Those plans were accepted by CMS, which cleared the hospital system of its “immediate jeopardy” status. However, an additional survey by the Ohio Department of Health foundfire and building safety issuesat Mount Carmel West.

After submitting additional corrective plans, Mount Carmel St. Ann’s won approval from CMS in April. Mount Carmel West has been working to enact its own fixes, which it says will be resolved by July.

Timeline: The Mount Carmel Scandal So Far

“We anticipate CMS will return to our facilities for a follow-up visit to assess and confirm that all appropriate actions are complete and effective,” continues the statement from Mount Carmel West. “In the meantime, nothing changes our ability to treat patients covered by Medicare or Medicaid. Our top priority remains providing safe, high-quality care to our patients.”

Husel worked at Mount Carmel from 2013-2018. During that time, he’s accused of giving “excessive” doses of painkillers to at least 34 patients, all of whom died after receiving the medicine.

Earlier this month, prosecutors charged Husel with 25 counts of murder for prematurely ending the lives of his patients. The charges carry a maximum sentence of life in prison. Husel has since posted bail.

At least 27 wrongful death lawsuits have been filed against Husel and Mount Carmel, although several families have agreed to settle their claims with the hospital.

In addition to criminal charges, Husel also faces punishment from the State Medical Board, which temporarily suspended his license.

Mount Carmel Grove City faces its own lawsuits after a Legionnaires’ disease outbreak at the new hospital, which led the death of one person.

If you have information to share about the Mount Carmel investigation, please contact WOSU at paige.pfleger@wosu.org.

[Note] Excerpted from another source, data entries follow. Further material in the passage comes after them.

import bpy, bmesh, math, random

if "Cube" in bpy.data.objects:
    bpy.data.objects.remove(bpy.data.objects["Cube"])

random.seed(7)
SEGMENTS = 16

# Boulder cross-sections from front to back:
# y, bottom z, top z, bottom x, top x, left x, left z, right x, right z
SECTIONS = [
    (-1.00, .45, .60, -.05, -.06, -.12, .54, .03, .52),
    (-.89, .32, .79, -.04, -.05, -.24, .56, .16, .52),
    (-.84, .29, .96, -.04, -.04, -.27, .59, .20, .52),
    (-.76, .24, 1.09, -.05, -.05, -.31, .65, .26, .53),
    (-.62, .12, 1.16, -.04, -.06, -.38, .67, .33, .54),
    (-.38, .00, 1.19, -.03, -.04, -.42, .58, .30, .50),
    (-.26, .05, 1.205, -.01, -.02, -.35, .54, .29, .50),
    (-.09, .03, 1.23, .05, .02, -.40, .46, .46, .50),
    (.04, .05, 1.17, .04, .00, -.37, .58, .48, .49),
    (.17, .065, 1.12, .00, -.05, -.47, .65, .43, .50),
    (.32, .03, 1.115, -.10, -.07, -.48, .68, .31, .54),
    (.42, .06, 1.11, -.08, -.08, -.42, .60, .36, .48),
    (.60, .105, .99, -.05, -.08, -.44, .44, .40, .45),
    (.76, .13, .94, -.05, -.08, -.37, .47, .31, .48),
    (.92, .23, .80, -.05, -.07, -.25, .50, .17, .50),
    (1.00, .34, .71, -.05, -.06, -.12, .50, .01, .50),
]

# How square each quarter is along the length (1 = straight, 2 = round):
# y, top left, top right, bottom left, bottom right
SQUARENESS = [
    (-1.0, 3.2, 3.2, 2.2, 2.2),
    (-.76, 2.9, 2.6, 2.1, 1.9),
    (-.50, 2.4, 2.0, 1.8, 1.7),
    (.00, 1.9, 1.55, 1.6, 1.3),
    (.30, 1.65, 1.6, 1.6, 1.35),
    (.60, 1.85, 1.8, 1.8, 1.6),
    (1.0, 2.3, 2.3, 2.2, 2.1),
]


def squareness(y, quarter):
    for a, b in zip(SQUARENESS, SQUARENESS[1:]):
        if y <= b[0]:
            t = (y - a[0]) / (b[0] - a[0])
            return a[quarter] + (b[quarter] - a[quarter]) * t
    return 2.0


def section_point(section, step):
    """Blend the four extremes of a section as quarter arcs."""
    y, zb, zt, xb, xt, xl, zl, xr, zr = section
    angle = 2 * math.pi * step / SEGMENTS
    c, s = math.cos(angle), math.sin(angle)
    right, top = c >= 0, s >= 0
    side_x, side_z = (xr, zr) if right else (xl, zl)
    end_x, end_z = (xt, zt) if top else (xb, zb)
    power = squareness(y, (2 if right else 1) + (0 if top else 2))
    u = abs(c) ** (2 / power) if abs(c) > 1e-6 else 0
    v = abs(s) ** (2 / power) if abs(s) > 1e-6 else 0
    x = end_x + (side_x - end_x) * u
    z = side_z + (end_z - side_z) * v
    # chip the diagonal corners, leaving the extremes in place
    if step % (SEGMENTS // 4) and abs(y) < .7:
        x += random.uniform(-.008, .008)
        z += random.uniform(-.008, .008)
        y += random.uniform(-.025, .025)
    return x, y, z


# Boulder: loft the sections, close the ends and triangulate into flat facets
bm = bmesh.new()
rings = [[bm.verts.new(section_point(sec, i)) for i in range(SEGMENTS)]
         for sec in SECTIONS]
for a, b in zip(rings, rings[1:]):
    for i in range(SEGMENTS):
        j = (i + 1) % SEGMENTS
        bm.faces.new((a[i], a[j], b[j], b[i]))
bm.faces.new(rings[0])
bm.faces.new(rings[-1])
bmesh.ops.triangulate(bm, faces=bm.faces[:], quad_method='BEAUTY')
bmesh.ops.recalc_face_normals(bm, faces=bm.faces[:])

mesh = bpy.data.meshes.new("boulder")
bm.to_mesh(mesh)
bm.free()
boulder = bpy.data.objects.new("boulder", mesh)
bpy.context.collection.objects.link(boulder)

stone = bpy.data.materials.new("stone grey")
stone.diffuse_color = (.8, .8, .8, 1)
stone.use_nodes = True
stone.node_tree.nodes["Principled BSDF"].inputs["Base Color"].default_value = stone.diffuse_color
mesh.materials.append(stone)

Gabe Rosenberg joined WOSU in October 2016. As digital news editor, Gabe reports breaking news and edits all content for the WOSU website, as well as manages the station's social media accounts.